→ **Activity**
Where does the word "with" show up in the records? Copy every line that holds it.
---------- Supplied material ----------
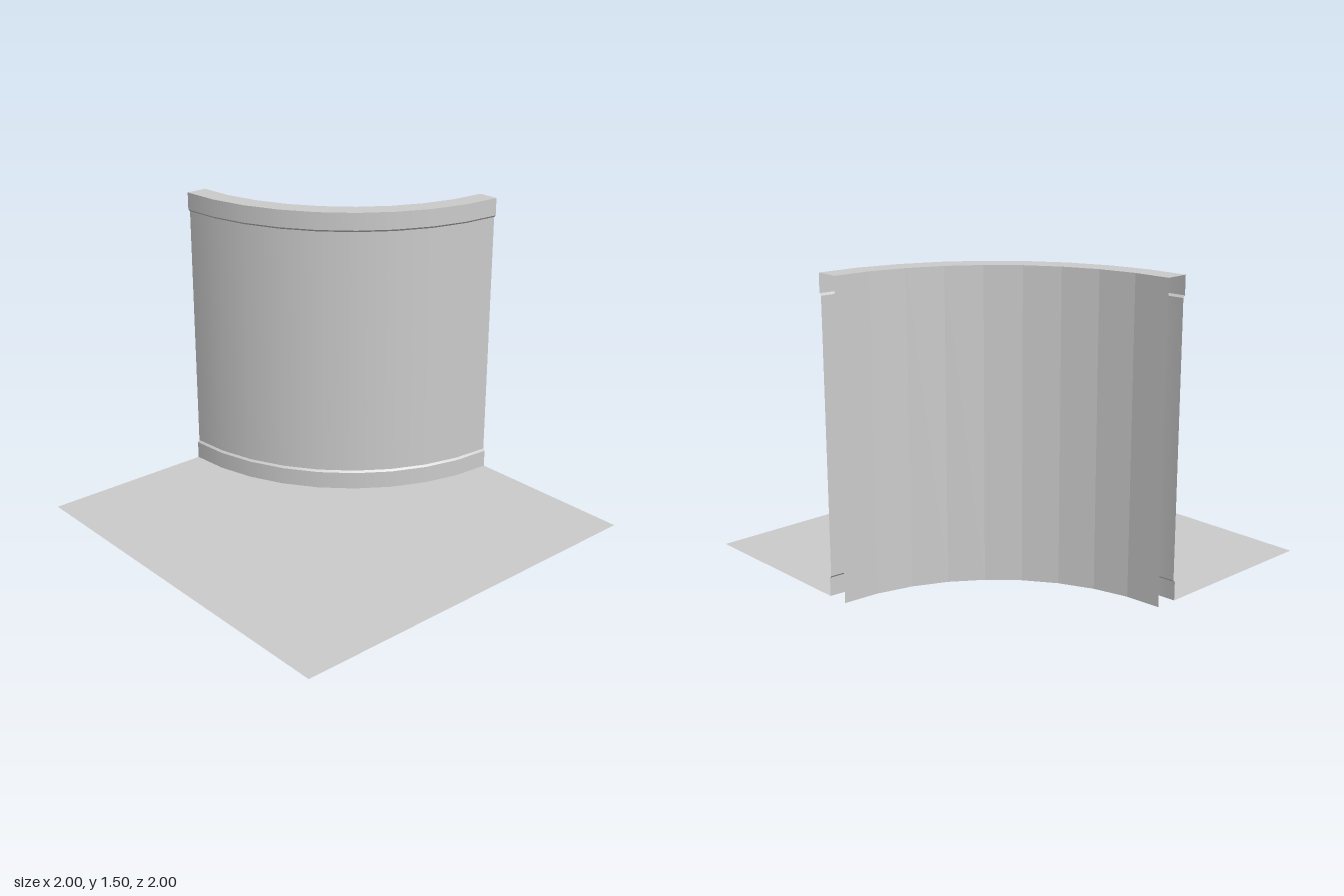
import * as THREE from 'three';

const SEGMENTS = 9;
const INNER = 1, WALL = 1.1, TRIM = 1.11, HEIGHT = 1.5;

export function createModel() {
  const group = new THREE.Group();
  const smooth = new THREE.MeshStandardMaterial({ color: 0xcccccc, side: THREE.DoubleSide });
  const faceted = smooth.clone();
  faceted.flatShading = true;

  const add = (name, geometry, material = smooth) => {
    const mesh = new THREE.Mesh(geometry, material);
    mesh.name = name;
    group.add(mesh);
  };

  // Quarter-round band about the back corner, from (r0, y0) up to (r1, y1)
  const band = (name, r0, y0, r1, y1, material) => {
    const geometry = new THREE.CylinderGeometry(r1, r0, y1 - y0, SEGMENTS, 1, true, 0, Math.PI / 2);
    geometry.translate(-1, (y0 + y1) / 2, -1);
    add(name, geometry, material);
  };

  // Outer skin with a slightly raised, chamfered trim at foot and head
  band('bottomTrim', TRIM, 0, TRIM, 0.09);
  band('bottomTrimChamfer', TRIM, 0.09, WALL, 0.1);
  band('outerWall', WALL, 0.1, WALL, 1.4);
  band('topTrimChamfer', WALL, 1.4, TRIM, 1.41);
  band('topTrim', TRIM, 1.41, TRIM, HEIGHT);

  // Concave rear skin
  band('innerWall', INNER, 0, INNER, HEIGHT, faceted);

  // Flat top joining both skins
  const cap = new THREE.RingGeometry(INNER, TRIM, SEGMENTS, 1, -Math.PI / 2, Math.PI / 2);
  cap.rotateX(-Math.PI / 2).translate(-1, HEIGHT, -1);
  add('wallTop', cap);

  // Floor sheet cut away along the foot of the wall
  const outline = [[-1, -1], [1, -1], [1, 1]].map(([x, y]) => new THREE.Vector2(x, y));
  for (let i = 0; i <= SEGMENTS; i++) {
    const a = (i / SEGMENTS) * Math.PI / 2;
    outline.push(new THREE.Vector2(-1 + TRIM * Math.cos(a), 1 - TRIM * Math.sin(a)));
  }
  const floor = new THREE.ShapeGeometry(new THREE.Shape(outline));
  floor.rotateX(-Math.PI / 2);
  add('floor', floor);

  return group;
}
----------
---------- Supplied material ----------
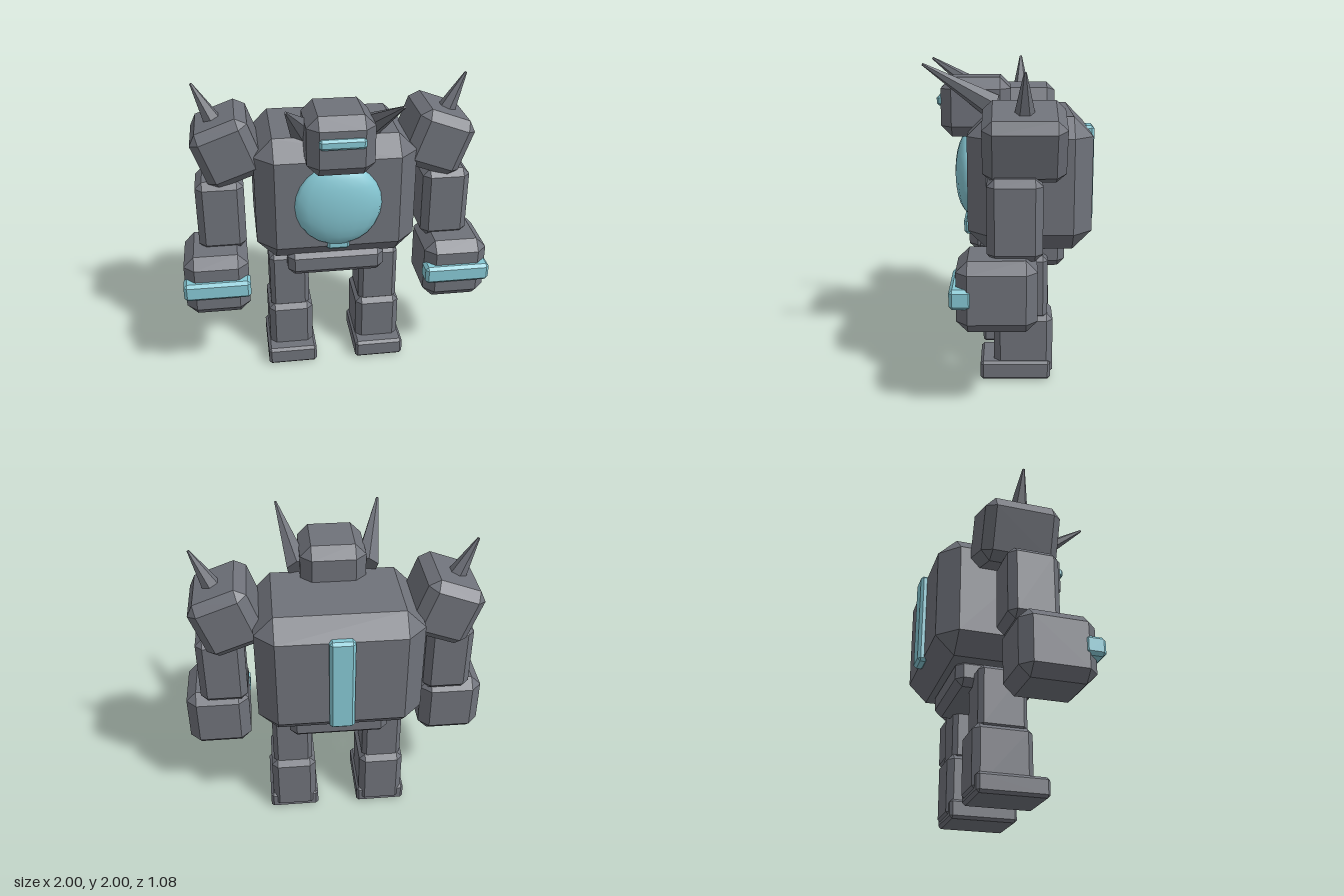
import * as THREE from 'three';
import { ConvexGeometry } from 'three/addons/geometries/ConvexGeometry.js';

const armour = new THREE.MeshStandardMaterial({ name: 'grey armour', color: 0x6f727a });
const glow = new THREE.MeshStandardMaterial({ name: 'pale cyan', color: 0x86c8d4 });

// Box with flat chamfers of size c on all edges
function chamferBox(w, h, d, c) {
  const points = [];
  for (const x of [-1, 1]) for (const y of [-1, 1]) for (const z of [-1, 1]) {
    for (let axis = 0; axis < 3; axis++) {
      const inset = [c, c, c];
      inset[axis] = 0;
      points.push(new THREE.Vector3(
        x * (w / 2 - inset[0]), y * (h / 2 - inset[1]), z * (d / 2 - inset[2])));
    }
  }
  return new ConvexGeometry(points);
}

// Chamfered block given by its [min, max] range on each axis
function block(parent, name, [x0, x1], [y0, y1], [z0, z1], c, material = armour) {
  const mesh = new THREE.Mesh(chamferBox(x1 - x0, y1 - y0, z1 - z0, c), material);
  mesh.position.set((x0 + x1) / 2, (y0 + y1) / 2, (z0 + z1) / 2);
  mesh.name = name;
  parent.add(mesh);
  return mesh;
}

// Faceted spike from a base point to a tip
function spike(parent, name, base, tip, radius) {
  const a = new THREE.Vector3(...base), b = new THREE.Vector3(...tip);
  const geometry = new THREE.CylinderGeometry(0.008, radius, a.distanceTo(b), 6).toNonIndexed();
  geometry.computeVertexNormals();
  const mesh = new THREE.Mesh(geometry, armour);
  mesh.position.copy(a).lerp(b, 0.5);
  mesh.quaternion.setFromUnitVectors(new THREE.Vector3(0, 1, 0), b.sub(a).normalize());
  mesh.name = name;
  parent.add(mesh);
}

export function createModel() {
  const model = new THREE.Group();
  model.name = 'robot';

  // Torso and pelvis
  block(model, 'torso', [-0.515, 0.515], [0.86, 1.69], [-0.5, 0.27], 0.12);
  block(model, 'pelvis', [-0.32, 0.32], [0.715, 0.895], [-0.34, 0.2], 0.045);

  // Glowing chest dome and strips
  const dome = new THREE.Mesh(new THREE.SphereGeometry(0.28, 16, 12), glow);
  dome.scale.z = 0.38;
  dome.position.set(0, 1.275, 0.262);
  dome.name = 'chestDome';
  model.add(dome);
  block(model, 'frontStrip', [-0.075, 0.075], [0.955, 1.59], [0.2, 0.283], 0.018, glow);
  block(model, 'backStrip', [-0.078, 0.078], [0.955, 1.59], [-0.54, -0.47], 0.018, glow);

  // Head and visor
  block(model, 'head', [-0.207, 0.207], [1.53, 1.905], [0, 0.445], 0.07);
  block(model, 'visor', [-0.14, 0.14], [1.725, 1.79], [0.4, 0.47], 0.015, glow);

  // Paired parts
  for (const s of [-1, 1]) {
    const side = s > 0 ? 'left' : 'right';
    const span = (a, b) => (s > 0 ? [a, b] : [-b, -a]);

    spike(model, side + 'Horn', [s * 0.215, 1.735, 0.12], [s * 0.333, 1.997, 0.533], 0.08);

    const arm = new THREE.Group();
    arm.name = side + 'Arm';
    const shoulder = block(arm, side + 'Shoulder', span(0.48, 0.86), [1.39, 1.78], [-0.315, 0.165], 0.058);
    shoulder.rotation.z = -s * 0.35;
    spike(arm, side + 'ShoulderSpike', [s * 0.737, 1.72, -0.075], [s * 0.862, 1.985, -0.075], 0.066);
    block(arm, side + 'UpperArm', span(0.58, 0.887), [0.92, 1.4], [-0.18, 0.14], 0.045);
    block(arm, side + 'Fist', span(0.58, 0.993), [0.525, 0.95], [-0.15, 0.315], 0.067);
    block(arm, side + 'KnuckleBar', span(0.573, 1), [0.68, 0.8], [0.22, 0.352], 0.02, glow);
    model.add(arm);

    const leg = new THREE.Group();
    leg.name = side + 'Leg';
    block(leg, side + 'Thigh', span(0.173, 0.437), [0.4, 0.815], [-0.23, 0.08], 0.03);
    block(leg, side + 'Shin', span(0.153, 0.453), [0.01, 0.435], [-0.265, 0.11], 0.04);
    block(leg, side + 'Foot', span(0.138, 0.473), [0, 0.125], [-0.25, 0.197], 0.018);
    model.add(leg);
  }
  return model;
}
----------
→ **Answer space**
  // Outer skin with a slightly raised, chamfered trim at foot and head
// Box with flat chamfers of size c on all edges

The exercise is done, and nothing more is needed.